One of the things I believe we all see is the tremendous emergence of mobile hardware and software. We see it on phones the most but we also see it on tablets. I’m very intrigued at the moment on tablets that can run Windows applications and has enough connectivity options to be able to use it in an office for taking notes, making presentations, etc..
About a year ago, I bought a Dell Venue 8 Pro running Windows 8 (now 8.1) with 2GB of RAM and internal storage of 32GB. I slipped in a 64GB Micro SDHC card for some additional storage. Today I would buy a 128GB card since prices have fallen so much instead of the 64GB card. I also bought a Dell Bluetooth keyboard for it as an accessory. The keyboard makes it much easier to use for any serious work rather than use the virtual or software keyboard.
The Dell Venue 8 PRO has an Atom 1.8GHZ Quad Core processor. It does amazingly well for the most part. The only issues I tend to notice is that sometimes there’s a slight hesitation using the browser and loading web pages. I’m not sure if it is the internet connection or the processor but it doesn’t happen enough to be too bothersome.
One of the really cool things is that it has Miracast technology built into the tablet. With Miracast, I can “beam” my screen to another screen, such as a TV or Workstation Monitor so others can see what is on the tablet. This is very convenient and Miracast works well. Especially if you are using Microsoft’s Miracast dongle.
Since I bought this as a Christmas present for myself (I needed a toy) I decided to load WPS on the tablet to see if I could actually get it to work and see if it is useable. I’m happy to report that it works quite well. Of course, the primary issue that prevents serious work on a large dataset is the small memory footprint. But that too can be overcome.
I like to take my tablet out on to the patio or to the pool early in the morning or in the late afternoons. At both places I have WiFi access so I can check email and browse the web. But using WPS Link (software that comes with WPS that allows you to connect to a server running WPS) I can submit my jobs to the server and run extremely large jobs. With WPS Link, I submit my code to the remote server and get the log and listing right back into the WPS Workbench.
Since the WPS installation package is relatively compact, taking only 342MB on my tablet, it is great that it takes so little space and Note that Windows 8.1 on the Dell Tablet is 32-bit so you need to install WPS 32-bit. I can still run and monitor any jobs or tasks that I have submitted. One nice thing with WPS Link is that I have the option of storing my WPS source programs either on the tablet or on the remote server.
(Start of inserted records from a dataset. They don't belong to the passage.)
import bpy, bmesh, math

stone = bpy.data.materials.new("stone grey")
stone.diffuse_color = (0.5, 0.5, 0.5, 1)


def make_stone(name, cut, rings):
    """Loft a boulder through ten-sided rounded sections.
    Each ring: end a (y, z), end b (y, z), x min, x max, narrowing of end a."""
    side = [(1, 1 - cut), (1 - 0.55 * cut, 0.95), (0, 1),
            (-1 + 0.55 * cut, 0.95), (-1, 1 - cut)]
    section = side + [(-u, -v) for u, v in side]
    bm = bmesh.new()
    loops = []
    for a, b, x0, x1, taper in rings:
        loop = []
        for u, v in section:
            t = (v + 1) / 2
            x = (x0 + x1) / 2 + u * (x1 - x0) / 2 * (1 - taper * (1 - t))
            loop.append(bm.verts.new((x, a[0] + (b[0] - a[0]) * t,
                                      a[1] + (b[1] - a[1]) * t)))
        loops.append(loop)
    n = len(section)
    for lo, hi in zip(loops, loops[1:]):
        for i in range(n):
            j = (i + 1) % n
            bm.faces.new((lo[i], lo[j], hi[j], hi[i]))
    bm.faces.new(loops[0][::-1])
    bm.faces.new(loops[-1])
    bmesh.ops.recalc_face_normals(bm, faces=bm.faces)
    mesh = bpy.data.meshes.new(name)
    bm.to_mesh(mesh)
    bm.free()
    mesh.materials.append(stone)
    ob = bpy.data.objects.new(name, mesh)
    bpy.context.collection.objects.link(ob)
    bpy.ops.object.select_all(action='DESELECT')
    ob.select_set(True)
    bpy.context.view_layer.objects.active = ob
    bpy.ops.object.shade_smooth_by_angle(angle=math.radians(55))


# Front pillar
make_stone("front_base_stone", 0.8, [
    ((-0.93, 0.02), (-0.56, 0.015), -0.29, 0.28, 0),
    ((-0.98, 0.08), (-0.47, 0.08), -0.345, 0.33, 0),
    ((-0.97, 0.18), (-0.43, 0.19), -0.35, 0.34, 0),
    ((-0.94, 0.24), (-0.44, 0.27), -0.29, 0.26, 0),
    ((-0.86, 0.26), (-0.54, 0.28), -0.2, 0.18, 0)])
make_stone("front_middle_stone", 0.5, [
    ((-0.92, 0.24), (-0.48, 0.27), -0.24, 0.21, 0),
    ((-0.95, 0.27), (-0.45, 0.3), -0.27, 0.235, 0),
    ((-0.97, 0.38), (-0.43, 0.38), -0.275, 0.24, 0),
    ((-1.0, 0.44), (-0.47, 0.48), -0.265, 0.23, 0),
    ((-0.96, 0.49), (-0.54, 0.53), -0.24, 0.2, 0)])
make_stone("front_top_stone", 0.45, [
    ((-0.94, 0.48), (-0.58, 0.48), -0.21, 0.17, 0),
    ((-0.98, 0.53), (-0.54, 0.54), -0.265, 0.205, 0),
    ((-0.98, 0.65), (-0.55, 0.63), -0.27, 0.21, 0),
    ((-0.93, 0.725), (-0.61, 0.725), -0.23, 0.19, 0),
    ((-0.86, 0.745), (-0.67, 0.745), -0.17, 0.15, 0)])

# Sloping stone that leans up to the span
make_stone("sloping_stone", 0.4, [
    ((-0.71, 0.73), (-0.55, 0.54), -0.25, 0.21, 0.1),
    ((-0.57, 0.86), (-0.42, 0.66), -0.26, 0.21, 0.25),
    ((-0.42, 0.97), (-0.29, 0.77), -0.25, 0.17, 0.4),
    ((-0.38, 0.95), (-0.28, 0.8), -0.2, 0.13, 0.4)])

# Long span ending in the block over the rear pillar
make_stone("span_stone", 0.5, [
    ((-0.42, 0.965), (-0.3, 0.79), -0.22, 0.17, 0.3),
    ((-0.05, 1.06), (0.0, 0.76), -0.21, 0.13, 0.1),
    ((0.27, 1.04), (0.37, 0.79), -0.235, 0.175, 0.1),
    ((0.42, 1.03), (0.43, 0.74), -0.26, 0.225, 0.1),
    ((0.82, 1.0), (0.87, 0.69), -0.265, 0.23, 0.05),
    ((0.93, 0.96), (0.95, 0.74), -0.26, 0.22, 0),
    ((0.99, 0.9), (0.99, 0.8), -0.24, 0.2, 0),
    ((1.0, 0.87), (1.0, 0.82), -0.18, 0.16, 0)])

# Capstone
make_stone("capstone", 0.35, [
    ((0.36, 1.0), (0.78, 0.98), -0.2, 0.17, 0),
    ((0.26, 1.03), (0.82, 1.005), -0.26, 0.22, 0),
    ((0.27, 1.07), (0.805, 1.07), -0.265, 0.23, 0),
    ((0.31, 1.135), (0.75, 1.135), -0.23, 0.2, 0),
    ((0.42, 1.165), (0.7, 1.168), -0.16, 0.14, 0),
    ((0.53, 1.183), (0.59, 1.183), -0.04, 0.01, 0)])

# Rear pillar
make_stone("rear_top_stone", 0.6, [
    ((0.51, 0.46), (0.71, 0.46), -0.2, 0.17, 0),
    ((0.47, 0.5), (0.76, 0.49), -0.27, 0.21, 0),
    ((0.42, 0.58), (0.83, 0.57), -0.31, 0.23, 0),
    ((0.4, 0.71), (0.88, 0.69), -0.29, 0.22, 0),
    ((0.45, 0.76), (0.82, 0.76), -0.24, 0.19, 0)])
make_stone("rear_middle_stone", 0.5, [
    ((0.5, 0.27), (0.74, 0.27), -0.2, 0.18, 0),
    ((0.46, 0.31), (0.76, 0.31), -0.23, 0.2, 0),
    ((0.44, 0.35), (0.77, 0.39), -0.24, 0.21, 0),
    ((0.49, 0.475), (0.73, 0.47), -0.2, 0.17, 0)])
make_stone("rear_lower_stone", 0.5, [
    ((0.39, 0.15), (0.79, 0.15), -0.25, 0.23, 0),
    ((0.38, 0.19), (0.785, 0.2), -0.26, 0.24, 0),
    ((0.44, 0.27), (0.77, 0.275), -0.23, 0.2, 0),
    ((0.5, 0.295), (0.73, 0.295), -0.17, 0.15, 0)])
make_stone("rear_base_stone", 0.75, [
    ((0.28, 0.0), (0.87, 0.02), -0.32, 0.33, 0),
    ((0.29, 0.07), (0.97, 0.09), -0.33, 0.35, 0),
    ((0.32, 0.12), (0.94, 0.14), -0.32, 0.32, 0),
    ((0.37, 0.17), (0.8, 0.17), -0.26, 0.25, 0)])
About the author: Phil Rack is President of MineQuest Business Analytics, LLC located in Grand Rapids, Michigan. Phil has been a SAS language developer for more than 25 years. MineQuest provides WPS and SAS consulting and contract programming services and is a authorized reseller of WPS in North America.